Cities of gold have haunted imaginations seemingly forever, but this story of an explorer's search for one such city, the fabled Vilcabamba—inspired by the creation tales of the Incas of Peru—begins and ends in the banal. An anonymous explorer ``discovers'' a map to the city in a museum display—a map that despite the traffic in the museum, no one else has noticed. He follows the map through a romanticized landscape—the Mountains of the Moon, the Valley of Shadow, the River of the Rainbow (yes, a rainbow hovers over it)—gets tired, sleeps. Grandmother Fire visits in the night to tell the explorer the first story ever told, a creation myth, after which he awakens to see ``the jungle shining golden in the early morning light. . . . And he knew that he had found Vilcabamba.'' The language is competent but unmoving; neither words nor illustrations provide a solid basis from which the inner journey- -no matter how valid and important—can be launched. Yoshi's illustrations are surprisingly corny, static, and inconsistent: The explorer looks like a boy in some scenes, a man in others. (Picture book/folklore. 4-8) Read full book review >
HISTORY
Released: June 1, 1992

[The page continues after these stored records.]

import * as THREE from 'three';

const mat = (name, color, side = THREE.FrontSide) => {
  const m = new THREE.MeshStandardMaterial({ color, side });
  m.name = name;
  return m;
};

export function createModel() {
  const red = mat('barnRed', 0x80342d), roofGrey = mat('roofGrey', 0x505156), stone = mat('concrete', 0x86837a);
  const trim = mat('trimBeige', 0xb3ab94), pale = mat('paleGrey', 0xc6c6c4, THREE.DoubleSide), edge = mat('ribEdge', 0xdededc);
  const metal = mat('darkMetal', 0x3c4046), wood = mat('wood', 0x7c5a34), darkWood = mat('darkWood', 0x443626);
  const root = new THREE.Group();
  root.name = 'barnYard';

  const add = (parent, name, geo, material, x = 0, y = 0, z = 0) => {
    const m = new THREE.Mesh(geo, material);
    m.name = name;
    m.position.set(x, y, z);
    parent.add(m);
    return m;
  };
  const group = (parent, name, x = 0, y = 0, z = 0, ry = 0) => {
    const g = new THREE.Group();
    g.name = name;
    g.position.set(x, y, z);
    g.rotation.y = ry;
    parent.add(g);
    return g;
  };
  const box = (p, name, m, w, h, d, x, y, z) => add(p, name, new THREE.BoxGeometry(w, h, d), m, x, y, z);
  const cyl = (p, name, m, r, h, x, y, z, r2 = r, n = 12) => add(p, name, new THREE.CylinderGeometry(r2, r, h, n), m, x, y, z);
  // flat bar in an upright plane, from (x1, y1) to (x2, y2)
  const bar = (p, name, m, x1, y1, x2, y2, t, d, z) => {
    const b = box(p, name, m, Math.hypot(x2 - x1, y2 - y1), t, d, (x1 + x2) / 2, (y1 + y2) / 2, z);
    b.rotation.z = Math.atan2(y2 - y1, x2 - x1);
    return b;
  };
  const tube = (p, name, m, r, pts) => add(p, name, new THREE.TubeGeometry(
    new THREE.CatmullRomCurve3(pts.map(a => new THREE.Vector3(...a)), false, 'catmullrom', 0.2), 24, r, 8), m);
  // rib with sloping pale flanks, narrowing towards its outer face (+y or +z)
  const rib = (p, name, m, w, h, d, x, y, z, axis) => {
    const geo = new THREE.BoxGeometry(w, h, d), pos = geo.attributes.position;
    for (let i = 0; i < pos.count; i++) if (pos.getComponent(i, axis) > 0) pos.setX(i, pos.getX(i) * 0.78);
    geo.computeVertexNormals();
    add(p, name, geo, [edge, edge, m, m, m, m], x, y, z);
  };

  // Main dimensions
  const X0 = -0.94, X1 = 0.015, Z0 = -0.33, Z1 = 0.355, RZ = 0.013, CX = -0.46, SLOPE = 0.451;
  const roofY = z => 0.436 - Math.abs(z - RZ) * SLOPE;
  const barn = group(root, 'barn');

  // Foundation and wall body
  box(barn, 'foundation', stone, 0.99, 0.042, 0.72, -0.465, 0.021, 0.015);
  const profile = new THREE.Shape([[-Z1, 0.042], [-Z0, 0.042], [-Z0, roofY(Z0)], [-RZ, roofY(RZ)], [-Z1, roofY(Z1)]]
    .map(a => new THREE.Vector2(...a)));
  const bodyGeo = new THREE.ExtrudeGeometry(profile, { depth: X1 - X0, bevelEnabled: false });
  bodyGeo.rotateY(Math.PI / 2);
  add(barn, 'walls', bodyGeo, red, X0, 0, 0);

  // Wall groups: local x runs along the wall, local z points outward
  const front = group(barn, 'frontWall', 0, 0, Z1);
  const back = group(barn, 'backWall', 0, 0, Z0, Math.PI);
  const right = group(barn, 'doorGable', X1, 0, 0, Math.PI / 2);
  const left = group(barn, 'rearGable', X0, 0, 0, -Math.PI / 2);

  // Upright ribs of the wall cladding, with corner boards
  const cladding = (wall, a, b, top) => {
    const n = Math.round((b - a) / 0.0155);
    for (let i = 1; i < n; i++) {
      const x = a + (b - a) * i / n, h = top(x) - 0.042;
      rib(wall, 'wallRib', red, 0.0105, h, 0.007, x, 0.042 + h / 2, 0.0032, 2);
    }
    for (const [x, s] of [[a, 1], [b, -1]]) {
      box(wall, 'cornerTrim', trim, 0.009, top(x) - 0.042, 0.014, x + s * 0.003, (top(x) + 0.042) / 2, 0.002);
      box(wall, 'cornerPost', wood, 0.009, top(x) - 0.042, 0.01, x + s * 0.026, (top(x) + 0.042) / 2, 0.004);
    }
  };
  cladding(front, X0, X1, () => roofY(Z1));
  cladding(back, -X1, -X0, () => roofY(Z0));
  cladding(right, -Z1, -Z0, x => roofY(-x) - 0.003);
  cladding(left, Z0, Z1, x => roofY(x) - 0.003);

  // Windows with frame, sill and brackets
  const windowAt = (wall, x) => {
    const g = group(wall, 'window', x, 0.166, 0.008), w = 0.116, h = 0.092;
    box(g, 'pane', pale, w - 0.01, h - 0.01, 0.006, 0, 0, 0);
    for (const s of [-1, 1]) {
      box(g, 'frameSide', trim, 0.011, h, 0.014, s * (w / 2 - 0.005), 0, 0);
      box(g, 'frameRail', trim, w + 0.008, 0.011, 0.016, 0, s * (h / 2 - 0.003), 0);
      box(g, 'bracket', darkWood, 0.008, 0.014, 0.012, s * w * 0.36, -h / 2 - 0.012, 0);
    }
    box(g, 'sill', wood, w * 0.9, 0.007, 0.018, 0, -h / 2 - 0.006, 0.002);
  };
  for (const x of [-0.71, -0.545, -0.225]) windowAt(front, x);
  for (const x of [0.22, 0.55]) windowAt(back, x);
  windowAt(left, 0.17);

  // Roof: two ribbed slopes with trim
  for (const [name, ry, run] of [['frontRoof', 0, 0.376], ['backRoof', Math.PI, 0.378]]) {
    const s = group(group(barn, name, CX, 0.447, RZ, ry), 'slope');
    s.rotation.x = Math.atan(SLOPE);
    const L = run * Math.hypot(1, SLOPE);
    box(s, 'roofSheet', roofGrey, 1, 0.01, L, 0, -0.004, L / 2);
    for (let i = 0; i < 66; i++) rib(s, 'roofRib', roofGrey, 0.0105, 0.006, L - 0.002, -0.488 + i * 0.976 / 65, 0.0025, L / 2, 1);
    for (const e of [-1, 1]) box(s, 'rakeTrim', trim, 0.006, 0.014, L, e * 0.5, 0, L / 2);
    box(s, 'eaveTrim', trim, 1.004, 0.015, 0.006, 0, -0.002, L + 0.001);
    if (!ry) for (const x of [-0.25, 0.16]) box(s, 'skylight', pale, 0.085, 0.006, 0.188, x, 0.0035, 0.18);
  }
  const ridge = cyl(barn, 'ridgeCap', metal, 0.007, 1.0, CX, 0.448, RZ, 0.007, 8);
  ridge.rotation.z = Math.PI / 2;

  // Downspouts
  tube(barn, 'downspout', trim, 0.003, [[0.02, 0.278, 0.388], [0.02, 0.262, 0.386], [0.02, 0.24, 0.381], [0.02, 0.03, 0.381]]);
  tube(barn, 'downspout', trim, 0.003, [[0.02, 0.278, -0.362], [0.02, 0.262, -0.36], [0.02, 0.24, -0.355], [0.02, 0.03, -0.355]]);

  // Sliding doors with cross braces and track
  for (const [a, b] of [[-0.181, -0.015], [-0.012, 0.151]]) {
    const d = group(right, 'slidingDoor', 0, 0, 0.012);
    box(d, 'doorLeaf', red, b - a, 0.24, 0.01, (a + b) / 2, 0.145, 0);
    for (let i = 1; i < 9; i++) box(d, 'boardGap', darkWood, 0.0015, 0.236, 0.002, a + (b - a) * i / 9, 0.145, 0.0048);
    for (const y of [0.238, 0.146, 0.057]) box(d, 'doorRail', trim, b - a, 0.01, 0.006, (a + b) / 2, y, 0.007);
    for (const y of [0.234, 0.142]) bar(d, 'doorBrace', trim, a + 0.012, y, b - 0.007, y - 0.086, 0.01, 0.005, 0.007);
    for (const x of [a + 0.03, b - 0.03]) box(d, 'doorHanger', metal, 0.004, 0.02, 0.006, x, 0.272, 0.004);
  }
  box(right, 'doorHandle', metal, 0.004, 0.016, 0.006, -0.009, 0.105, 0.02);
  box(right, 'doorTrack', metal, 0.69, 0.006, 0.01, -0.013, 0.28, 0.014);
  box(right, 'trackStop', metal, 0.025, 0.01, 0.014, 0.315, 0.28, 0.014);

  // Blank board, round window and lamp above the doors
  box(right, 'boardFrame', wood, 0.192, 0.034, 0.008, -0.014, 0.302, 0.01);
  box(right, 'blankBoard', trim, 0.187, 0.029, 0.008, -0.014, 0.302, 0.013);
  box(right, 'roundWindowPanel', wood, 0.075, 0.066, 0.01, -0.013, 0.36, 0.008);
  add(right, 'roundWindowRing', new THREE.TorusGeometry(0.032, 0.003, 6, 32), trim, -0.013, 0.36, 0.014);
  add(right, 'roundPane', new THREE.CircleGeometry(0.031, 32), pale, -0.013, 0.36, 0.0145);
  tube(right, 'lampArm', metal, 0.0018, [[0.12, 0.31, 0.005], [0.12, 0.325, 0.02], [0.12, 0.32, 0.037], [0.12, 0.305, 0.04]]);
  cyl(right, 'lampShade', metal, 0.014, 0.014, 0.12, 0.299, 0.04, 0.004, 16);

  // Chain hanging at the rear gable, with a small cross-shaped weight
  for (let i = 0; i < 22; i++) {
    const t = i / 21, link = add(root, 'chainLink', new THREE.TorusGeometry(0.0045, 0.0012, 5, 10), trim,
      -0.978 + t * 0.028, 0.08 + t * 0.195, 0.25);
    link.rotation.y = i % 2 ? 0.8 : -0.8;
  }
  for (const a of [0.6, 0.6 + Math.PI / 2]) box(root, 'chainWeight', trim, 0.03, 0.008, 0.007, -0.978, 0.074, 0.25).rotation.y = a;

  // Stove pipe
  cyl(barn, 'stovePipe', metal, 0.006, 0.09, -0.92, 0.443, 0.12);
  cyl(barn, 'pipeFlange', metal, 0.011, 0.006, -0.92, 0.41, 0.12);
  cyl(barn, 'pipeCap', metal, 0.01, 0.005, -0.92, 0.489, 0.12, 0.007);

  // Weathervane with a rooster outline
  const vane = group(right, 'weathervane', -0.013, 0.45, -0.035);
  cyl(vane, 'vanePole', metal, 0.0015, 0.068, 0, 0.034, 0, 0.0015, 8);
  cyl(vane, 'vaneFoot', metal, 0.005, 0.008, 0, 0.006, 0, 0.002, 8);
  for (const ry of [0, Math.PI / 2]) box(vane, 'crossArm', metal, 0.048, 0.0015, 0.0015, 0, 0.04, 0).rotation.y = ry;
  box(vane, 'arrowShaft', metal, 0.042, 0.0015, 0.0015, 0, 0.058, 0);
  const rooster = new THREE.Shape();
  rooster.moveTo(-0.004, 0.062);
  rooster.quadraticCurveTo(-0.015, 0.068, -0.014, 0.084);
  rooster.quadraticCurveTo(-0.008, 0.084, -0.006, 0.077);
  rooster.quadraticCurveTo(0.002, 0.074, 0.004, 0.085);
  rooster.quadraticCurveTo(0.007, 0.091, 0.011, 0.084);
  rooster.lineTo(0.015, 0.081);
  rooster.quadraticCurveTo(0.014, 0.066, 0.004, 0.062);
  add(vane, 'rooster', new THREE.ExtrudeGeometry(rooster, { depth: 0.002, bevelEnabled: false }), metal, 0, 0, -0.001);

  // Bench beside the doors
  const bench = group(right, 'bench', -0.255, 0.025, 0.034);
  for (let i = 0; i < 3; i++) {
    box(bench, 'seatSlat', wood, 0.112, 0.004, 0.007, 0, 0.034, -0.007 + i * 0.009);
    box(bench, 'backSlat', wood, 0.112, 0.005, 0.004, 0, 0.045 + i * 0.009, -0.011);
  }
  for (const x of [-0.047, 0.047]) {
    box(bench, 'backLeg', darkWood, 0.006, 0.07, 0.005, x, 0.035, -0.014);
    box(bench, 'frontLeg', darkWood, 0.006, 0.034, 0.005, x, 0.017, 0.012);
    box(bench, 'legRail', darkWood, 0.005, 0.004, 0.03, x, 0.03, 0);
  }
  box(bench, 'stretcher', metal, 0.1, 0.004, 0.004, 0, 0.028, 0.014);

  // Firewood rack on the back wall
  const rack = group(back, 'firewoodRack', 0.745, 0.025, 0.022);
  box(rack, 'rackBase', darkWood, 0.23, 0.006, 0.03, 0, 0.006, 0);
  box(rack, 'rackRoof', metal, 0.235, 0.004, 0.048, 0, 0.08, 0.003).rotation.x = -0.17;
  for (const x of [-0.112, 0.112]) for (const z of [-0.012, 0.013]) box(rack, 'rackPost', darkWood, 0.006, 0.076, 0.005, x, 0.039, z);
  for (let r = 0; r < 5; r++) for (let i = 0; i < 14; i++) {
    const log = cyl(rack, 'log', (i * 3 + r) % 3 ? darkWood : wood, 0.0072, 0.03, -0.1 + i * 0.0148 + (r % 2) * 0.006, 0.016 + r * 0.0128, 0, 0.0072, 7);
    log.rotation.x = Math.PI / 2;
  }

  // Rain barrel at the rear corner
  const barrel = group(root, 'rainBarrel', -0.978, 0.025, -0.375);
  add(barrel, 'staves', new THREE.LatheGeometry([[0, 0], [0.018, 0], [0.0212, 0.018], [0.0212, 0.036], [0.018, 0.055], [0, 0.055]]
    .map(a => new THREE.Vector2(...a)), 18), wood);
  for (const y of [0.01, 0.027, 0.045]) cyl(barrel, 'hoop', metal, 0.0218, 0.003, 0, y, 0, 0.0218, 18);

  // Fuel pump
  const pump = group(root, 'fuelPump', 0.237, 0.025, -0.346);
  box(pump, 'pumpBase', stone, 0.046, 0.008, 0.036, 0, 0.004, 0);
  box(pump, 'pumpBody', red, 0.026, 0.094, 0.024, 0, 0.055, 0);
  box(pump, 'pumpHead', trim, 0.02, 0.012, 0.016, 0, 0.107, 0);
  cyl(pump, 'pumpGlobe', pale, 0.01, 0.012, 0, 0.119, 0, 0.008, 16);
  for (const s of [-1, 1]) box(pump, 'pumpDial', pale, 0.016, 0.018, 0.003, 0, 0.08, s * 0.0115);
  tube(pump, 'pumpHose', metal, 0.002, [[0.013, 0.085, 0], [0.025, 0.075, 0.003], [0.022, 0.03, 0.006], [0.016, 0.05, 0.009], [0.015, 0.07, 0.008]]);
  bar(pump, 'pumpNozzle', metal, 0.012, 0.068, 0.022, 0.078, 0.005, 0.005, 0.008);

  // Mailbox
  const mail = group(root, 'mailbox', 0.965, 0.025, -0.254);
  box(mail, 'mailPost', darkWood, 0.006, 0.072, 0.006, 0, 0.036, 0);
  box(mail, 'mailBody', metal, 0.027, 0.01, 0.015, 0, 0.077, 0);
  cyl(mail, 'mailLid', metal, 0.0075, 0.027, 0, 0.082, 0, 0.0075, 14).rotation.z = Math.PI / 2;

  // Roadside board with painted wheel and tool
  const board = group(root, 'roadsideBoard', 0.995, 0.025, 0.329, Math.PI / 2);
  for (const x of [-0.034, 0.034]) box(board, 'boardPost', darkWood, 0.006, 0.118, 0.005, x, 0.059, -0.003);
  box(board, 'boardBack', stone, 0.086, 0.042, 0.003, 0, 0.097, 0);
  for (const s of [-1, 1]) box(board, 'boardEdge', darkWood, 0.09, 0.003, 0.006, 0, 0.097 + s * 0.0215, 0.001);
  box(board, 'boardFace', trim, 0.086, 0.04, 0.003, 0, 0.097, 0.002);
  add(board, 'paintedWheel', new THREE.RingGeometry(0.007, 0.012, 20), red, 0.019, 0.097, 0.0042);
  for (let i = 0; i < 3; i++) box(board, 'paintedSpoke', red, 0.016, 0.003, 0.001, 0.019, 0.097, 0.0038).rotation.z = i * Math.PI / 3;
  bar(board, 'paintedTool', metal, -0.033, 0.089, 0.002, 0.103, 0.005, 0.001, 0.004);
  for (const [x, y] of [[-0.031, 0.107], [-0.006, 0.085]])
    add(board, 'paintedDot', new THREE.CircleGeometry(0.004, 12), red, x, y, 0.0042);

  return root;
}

Psychologist Villoldo and playwright Jendresen (The Four Winds, 1990) reteam to describe Villoldo's latest shamanistic adventure in Peru. In January 1988, Villoldo finds himself sitting with friends around a fire in an ancient canyon in Arizona, telling a made-up story about Father Sun and Mother Earth. Later that night, he dreams of climbing the steep trail to Machu Picchu, pursued by someone unknown. Soon after, he flies to Peru, compelled to enact the ascent he saw in his dream, hoping by following his deepest instincts to reconnect with Antonio, the shaman-professor who—as detailed in The Four Winds—taught him the secrets of the medicine wheel, or ``the journey of the Four Winds.'' The journey ``begins in the South where one goes to confront and shed the past,'' and it continues in the West, a direction inhabited by fear and death and previously mastered by Villoldo, thanks to a legendary drug called yagÇ. Now, as his solo walk to Machu Picchu begins, he contemplates the spiritual journey to the North, symbolizing the wisdom of the ancestors, the secrets of the Inca shamans. On the trail, eerily true to his dream, he encounters a young Indian who tells the same story Villoldo made up that night in the Arizona canyon and who says that he is headed for Vilcabamba, the legendary ``Sacred Plain'' that served the Incas as a refuge from the Spanish. At Machu Picchu, Villoldo experiences profound visions, and, soon after, he encounters the aged Antonio, whom he accompanies to the ``Island of the Sun,'' a sacred spot in Bolivia that shamans believe to be the cradle of humanity. Here, watching Antonio, Villoldo learns a profound lesson about the journey to the East— the journey to the sun, the journey home. An absorbing if far-fetched story of spiritual adventure, likely to interest the same Castaneda-oriented readership as Taisha Abelar's The Sorcerers' Crossing (reviewed above). Read full book review >